Among the lines of data below, reproduce only those from the one with "along a corner" through the one with "# Body: right", exactly as they stand, both ends included.

Collected data

◇ ◇ ◇ ◇ ◇

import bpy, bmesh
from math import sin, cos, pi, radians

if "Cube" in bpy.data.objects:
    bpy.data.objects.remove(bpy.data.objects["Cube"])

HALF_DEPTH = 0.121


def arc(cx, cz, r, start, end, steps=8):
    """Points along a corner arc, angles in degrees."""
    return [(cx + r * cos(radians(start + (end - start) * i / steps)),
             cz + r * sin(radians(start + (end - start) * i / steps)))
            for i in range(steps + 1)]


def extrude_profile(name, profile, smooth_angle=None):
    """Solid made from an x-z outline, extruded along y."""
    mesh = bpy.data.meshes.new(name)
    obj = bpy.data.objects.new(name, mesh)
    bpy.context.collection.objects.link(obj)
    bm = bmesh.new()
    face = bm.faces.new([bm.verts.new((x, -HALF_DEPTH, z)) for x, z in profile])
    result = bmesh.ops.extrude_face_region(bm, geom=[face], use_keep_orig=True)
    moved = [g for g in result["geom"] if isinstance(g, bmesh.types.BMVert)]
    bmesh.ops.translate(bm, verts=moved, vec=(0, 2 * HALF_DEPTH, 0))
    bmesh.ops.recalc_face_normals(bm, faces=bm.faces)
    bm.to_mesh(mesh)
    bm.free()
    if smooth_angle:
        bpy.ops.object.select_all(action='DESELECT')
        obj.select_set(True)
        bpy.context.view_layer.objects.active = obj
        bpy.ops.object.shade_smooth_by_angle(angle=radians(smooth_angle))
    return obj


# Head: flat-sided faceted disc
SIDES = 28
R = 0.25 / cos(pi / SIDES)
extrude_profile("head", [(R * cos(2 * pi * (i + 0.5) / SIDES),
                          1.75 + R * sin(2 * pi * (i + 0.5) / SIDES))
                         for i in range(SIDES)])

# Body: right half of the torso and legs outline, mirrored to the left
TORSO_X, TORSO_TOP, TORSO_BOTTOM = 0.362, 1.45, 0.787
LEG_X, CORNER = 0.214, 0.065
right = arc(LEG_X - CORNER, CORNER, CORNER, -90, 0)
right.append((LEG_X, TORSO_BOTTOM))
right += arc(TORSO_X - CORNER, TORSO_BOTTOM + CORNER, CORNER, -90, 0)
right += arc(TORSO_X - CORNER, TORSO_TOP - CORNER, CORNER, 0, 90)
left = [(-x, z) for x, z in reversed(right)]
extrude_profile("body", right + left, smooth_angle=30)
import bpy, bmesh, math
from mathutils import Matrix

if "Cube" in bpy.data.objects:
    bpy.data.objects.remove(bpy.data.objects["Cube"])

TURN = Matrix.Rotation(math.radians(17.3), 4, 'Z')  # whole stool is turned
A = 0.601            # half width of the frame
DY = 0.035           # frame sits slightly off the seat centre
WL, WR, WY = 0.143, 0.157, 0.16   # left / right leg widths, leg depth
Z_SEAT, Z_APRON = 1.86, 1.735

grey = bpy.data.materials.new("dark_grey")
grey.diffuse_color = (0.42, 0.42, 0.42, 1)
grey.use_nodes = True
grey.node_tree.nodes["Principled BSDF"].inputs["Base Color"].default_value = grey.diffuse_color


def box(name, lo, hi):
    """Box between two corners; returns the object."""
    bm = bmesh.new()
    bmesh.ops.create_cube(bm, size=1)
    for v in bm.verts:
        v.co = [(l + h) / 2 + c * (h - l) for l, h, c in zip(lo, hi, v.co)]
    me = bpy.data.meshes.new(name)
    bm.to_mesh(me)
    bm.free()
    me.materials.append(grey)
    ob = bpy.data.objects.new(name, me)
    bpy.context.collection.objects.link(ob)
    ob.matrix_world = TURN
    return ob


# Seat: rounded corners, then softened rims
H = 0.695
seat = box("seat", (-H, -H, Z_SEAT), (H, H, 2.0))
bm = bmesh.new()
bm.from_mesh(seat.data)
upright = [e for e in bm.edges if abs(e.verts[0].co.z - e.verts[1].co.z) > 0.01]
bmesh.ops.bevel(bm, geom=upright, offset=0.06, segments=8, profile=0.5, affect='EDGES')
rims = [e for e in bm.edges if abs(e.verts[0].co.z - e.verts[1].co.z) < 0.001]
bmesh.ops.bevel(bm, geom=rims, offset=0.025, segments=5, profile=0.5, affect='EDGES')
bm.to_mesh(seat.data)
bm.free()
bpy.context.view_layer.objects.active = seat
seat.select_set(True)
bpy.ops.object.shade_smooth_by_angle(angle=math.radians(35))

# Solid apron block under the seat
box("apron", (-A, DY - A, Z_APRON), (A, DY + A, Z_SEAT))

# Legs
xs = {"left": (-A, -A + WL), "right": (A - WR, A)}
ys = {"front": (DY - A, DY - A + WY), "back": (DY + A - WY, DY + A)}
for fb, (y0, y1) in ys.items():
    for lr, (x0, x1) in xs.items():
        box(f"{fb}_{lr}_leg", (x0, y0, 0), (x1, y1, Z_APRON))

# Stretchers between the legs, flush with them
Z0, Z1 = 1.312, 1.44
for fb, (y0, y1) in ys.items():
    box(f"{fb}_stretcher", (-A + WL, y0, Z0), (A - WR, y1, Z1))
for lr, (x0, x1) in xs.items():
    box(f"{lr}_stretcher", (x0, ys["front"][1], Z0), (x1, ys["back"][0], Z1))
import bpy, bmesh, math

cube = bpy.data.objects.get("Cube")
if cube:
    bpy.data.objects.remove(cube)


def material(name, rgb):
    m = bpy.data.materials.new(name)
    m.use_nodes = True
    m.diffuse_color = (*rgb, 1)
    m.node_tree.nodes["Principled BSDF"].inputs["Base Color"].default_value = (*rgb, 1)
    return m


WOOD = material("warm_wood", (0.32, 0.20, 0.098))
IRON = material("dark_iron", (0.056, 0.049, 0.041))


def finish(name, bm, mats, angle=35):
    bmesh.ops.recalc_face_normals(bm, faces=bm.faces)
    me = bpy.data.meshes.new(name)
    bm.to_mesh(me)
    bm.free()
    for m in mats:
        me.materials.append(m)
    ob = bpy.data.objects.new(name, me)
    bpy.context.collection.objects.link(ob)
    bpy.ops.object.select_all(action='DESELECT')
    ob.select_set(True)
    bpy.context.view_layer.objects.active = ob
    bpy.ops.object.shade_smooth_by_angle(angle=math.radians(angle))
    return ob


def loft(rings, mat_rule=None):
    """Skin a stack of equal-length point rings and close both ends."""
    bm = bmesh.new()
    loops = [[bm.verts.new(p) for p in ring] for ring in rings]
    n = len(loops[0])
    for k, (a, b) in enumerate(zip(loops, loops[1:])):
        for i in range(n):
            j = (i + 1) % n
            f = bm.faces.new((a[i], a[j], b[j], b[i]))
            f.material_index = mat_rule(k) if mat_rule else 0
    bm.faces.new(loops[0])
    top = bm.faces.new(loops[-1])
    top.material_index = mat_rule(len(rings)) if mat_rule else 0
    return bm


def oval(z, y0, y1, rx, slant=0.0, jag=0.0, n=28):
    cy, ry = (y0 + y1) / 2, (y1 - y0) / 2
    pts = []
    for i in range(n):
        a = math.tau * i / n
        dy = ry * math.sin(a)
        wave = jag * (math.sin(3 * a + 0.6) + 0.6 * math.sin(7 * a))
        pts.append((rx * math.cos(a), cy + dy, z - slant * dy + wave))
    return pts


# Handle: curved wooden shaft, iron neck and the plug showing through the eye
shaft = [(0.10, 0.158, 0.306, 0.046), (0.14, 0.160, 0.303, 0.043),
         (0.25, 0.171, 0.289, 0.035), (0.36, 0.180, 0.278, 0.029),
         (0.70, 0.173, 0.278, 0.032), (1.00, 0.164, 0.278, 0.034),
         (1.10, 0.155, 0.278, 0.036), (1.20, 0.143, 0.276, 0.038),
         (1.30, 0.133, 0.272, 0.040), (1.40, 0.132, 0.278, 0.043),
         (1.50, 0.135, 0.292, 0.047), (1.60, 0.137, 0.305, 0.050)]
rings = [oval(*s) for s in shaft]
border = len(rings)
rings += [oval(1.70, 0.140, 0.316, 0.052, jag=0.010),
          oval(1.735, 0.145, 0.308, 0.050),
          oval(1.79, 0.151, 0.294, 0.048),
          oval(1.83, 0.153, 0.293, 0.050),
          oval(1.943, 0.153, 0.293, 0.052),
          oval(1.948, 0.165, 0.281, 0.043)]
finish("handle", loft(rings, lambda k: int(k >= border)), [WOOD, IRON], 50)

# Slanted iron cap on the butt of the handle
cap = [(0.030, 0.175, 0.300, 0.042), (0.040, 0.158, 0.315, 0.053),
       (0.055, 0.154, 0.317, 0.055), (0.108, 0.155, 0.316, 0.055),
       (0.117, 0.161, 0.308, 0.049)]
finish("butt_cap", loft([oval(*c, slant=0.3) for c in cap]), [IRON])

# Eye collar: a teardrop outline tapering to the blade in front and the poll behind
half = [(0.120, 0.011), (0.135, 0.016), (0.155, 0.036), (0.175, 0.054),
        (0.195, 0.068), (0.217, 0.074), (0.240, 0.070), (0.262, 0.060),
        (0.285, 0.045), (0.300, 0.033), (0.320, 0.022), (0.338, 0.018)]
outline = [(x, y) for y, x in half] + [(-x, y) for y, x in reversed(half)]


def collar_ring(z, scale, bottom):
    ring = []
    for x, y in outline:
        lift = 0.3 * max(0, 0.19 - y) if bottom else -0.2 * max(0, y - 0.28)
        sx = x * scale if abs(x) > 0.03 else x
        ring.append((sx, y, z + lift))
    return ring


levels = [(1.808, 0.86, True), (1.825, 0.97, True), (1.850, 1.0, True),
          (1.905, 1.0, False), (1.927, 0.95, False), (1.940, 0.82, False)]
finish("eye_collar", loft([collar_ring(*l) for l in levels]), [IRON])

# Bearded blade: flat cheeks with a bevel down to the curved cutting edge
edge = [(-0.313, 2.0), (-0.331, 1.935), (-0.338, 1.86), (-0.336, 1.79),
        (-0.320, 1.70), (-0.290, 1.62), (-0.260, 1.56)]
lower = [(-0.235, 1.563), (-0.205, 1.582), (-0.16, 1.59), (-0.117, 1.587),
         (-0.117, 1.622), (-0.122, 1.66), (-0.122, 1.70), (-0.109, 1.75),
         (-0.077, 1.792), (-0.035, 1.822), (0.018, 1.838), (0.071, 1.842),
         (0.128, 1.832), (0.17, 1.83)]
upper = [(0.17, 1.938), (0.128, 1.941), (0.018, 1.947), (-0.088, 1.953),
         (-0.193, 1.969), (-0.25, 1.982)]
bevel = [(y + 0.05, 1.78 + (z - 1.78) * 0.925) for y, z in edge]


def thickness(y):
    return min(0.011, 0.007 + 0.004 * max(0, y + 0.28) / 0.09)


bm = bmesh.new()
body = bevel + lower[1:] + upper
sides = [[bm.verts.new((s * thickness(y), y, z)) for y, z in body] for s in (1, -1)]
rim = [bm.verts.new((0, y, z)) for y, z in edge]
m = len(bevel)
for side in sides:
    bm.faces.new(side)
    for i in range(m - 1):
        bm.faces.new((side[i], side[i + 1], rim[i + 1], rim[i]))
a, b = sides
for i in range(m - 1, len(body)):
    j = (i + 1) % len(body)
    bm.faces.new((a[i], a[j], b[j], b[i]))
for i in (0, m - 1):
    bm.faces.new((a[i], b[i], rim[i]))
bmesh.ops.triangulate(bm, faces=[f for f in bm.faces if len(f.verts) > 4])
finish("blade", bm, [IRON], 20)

◇ ◇ ◇ ◇ ◇

→ **Answer section**:
    """Points along a corner arc, angles in degrees."""
    return [(cx + r * cos(radians(start + (end - start) * i / steps)),
             cz + r * sin(radians(start + (end - start) * i / steps)))
            for i in range(steps + 1)]


def extrude_profile(name, profile, smooth_angle=None):
    """Solid made from an x-z outline, extruded along y."""
    mesh = bpy.data.meshes.new(name)
    obj = bpy.data.objects.new(name, mesh)
    bpy.context.collection.objects.link(obj)
    bm = bmesh.new()
    face = bm.faces.new([bm.verts.new((x, -HALF_DEPTH, z)) for x, z in profile])
    result = bmesh.ops.extrude_face_region(bm, geom=[face], use_keep_orig=True)
    moved = [g for g in result["geom"] if isinstance(g, bmesh.types.BMVert)]
    bmesh.ops.translate(bm, verts=moved, vec=(0, 2 * HALF_DEPTH, 0))
    bmesh.ops.recalc_face_normals(bm, faces=bm.faces)
    bm.to_mesh(mesh)
    bm.free()
    if smooth_angle:
        bpy.ops.object.select_all(action='DESELECT')
        obj.select_set(True)
        bpy.context.view_layer.objects.active = obj
        bpy.ops.object.shade_smooth_by_angle(angle=radians(smooth_angle))
    return obj


# Head: flat-sided faceted disc
SIDES = 28
R = 0.25 / cos(pi / SIDES)
extrude_profile("head", [(R * cos(2 * pi * (i + 0.5) / SIDES),
                          1.75 + R * sin(2 * pi * (i + 0.5) / SIDES))
                         for i in range(SIDES)])

# Body: right half of the torso and legs outline, mirrored to the left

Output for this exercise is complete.